**TO DO:** Locate, in the data below, the line that contains "const horn = mat('dark claw', 0x2a2d2d);" and the line that contains "add('right' + name, g, m);"; reproduce exactly those two lines and every line between them, nothing more.
** Opening RECORDS FOR THIS TASK block **
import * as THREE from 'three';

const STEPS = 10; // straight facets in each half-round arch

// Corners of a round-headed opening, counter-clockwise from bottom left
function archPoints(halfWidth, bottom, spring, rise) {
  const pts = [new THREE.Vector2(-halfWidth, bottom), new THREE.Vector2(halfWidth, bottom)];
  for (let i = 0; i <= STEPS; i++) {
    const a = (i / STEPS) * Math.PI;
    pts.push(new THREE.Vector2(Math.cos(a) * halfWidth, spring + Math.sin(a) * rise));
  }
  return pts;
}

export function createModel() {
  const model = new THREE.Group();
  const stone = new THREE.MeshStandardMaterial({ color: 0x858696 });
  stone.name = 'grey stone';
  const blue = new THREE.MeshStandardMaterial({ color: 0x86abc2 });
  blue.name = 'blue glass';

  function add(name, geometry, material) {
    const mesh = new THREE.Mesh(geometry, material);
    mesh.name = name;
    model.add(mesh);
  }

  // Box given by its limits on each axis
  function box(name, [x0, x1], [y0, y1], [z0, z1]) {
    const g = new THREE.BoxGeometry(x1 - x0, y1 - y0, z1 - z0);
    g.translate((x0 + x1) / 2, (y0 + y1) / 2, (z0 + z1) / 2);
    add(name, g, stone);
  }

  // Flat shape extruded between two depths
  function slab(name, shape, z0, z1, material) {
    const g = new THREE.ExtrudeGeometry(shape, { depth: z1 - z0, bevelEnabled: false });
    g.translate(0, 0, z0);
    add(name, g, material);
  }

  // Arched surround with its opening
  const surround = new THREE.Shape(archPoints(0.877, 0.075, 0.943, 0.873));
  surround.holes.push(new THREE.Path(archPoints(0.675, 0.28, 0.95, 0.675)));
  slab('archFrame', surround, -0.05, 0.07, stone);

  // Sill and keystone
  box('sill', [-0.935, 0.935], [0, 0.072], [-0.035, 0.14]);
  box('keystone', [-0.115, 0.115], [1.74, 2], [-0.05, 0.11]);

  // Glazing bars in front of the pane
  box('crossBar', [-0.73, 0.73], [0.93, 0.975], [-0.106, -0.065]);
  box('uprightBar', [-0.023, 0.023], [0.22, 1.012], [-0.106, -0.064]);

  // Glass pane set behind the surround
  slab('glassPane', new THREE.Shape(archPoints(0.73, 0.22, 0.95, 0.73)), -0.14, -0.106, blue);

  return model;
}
** Closing RECORDS FOR THIS TASK block **
** Opening RECORDS FOR THIS TASK block **
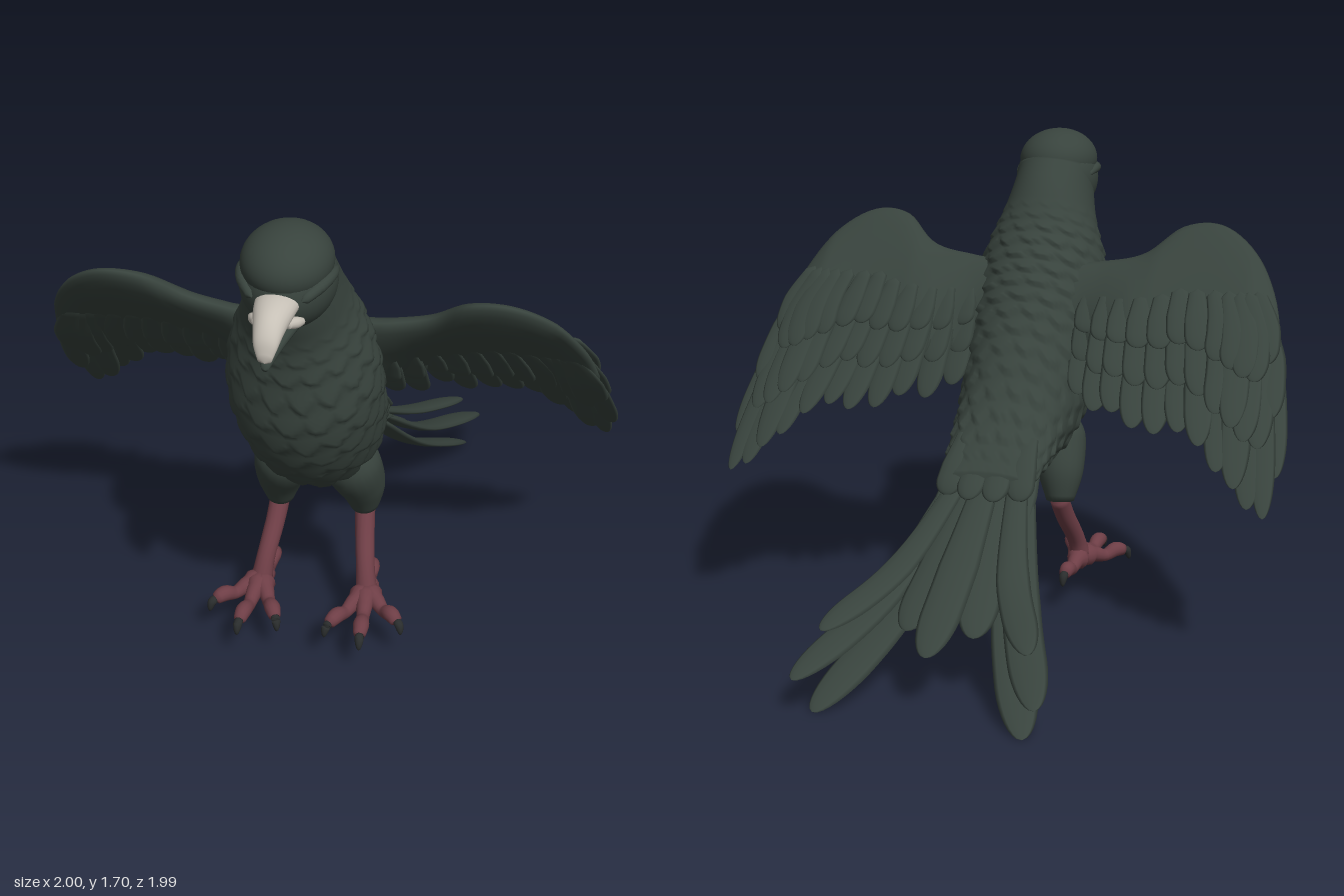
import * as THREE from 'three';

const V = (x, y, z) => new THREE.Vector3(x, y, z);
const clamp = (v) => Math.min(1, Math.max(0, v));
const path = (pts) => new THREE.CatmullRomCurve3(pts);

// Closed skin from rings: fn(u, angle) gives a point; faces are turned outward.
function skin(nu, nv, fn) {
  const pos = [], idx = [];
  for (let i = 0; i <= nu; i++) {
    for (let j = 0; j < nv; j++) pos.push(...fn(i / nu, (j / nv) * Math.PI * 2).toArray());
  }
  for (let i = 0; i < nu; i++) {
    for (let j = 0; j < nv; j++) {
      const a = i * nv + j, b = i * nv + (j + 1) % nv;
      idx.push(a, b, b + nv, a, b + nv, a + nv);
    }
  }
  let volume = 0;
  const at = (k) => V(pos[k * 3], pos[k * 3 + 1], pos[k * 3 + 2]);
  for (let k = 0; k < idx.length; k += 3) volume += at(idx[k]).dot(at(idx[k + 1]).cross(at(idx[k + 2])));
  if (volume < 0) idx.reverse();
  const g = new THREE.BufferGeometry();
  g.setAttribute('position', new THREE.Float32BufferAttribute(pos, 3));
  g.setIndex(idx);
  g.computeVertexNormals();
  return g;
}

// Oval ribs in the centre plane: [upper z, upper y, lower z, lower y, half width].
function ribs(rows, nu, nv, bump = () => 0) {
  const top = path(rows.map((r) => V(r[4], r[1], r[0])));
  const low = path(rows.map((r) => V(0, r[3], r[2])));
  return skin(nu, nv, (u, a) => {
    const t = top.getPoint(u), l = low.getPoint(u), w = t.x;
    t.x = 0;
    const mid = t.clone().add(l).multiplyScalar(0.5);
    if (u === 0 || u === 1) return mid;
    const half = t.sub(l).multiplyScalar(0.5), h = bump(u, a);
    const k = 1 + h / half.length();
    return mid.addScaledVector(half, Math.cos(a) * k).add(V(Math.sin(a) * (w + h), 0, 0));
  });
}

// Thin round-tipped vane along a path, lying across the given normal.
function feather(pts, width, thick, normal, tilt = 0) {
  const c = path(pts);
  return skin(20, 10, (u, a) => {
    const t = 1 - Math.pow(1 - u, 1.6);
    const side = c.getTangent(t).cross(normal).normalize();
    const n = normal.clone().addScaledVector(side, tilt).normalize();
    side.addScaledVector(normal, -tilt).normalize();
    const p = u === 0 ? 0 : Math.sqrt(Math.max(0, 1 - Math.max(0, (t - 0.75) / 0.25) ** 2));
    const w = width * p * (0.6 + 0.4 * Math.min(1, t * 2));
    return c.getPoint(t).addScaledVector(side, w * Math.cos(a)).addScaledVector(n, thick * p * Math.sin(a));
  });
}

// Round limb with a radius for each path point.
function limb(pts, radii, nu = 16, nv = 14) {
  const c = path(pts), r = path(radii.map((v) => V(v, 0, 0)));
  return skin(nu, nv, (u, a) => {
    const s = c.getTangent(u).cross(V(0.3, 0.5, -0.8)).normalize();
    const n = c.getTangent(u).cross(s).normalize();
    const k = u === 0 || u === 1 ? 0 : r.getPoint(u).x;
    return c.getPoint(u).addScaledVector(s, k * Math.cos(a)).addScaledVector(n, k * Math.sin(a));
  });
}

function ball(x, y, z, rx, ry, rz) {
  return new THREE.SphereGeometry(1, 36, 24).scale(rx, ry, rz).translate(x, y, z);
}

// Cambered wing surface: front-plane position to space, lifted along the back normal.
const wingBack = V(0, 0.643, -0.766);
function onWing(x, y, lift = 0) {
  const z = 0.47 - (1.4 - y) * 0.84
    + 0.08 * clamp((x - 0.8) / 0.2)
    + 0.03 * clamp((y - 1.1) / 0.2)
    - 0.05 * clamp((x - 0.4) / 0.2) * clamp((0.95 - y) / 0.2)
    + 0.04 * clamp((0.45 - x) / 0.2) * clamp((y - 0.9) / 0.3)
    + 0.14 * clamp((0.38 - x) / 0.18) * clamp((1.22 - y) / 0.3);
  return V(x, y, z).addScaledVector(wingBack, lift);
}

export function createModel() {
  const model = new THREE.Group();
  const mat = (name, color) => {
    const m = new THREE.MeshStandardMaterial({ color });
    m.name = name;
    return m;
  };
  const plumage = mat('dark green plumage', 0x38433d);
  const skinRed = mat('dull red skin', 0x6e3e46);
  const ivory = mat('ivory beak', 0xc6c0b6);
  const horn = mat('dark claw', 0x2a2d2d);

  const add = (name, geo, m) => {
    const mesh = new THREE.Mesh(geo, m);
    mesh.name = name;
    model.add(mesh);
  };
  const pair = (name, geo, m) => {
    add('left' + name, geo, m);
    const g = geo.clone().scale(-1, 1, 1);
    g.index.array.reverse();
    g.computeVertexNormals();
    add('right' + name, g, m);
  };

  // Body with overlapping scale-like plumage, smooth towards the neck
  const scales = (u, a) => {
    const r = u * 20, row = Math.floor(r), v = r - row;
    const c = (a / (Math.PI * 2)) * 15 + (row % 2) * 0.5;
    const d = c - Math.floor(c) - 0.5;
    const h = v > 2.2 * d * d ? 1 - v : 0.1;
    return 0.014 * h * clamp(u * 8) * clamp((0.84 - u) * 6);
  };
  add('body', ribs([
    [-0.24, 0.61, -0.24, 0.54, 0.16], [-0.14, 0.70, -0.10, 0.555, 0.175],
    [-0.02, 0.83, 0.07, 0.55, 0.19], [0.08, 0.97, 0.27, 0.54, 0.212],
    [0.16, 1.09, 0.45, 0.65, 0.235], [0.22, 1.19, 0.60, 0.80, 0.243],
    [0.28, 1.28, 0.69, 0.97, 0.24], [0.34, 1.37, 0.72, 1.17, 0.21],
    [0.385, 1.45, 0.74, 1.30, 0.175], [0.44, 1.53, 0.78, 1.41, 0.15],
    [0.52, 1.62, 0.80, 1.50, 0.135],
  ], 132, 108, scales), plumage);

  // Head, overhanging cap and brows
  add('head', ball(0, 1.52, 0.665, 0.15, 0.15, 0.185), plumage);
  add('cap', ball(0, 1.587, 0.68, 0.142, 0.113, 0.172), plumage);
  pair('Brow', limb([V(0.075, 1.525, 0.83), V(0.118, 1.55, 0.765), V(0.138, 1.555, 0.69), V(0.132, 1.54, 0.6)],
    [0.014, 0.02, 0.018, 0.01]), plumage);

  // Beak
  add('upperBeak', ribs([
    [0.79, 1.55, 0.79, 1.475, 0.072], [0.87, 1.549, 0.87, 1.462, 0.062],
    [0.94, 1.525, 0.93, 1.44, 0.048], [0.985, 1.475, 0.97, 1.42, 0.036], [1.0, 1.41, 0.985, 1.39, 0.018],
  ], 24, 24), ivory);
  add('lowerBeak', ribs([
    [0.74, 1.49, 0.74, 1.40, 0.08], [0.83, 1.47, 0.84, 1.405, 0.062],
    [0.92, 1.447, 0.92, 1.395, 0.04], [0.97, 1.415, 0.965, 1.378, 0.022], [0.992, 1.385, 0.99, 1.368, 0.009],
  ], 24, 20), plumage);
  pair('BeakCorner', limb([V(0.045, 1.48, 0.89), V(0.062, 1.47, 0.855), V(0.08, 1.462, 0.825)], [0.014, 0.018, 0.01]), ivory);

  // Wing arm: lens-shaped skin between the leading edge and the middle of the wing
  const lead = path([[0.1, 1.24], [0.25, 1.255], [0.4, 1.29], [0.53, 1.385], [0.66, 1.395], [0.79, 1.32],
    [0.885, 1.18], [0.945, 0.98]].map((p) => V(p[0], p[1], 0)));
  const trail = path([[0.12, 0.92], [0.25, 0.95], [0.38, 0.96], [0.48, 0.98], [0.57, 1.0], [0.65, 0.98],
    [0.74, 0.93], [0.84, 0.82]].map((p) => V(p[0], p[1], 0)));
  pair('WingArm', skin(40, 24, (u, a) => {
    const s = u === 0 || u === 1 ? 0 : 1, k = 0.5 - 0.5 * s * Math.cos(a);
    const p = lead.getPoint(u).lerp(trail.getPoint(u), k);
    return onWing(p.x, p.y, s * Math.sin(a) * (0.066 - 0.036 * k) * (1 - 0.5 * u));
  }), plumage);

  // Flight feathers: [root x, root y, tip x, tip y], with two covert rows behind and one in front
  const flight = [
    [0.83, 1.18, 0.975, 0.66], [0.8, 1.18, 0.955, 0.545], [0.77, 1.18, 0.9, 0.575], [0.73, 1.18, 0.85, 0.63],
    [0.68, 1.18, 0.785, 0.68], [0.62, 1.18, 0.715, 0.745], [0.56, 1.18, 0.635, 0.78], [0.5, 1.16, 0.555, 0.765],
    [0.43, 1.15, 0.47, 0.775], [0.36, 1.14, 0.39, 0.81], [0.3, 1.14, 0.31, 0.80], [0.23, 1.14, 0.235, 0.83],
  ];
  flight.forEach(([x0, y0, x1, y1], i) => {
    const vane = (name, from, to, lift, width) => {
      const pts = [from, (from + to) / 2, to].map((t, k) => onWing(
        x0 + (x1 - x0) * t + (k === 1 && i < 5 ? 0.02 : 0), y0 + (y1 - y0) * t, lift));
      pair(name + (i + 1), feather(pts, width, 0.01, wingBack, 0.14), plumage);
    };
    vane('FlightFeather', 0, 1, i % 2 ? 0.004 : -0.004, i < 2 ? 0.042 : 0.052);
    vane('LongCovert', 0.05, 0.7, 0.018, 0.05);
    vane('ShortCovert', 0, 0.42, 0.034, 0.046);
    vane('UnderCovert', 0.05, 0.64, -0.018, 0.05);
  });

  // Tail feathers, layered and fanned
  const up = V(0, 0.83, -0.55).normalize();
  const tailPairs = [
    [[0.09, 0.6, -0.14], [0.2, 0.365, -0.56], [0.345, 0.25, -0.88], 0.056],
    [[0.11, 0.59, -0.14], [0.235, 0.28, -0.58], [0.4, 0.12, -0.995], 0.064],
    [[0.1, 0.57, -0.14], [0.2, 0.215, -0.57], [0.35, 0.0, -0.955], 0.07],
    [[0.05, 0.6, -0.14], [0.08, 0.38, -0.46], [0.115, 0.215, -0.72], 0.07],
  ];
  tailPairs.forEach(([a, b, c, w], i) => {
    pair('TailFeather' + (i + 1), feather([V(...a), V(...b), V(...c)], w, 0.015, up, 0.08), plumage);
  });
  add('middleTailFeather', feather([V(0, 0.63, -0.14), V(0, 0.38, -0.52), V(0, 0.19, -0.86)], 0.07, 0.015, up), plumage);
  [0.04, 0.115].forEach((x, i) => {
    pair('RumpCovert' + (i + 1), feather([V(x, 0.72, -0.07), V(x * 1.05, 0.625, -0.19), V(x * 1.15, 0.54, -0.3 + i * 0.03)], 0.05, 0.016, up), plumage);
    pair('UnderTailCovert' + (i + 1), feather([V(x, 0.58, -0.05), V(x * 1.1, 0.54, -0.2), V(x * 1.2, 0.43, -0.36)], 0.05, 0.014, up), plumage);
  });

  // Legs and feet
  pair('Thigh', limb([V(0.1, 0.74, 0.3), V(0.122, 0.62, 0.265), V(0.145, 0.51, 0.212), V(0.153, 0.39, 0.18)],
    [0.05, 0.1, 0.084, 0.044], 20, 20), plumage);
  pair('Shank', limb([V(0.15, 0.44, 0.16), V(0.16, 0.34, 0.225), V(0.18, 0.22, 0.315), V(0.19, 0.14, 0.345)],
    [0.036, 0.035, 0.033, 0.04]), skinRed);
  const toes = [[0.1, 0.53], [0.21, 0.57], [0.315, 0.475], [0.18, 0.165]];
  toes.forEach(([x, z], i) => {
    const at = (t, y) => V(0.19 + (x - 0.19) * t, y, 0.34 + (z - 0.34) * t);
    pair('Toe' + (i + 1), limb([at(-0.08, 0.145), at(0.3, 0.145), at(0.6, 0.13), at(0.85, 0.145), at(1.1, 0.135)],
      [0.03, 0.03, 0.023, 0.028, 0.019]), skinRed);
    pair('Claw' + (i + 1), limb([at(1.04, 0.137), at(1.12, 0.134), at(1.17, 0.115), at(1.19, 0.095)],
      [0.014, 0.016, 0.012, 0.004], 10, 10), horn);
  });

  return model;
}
** Closing RECORDS FOR THIS TASK block **
**RESPONSE AREA:**
  const horn = mat('dark claw', 0x2a2d2d);

  const add = (name, geo, m) => {
    const mesh = new THREE.Mesh(geo, m);
    mesh.name = name;
    model.add(mesh);
  };
  const pair = (name, geo, m) => {
    add('left' + name, geo, m);
    const g = geo.clone().scale(-1, 1, 1);
    g.index.array.reverse();
    g.computeVertexNormals();
    add('right' + name, g, m);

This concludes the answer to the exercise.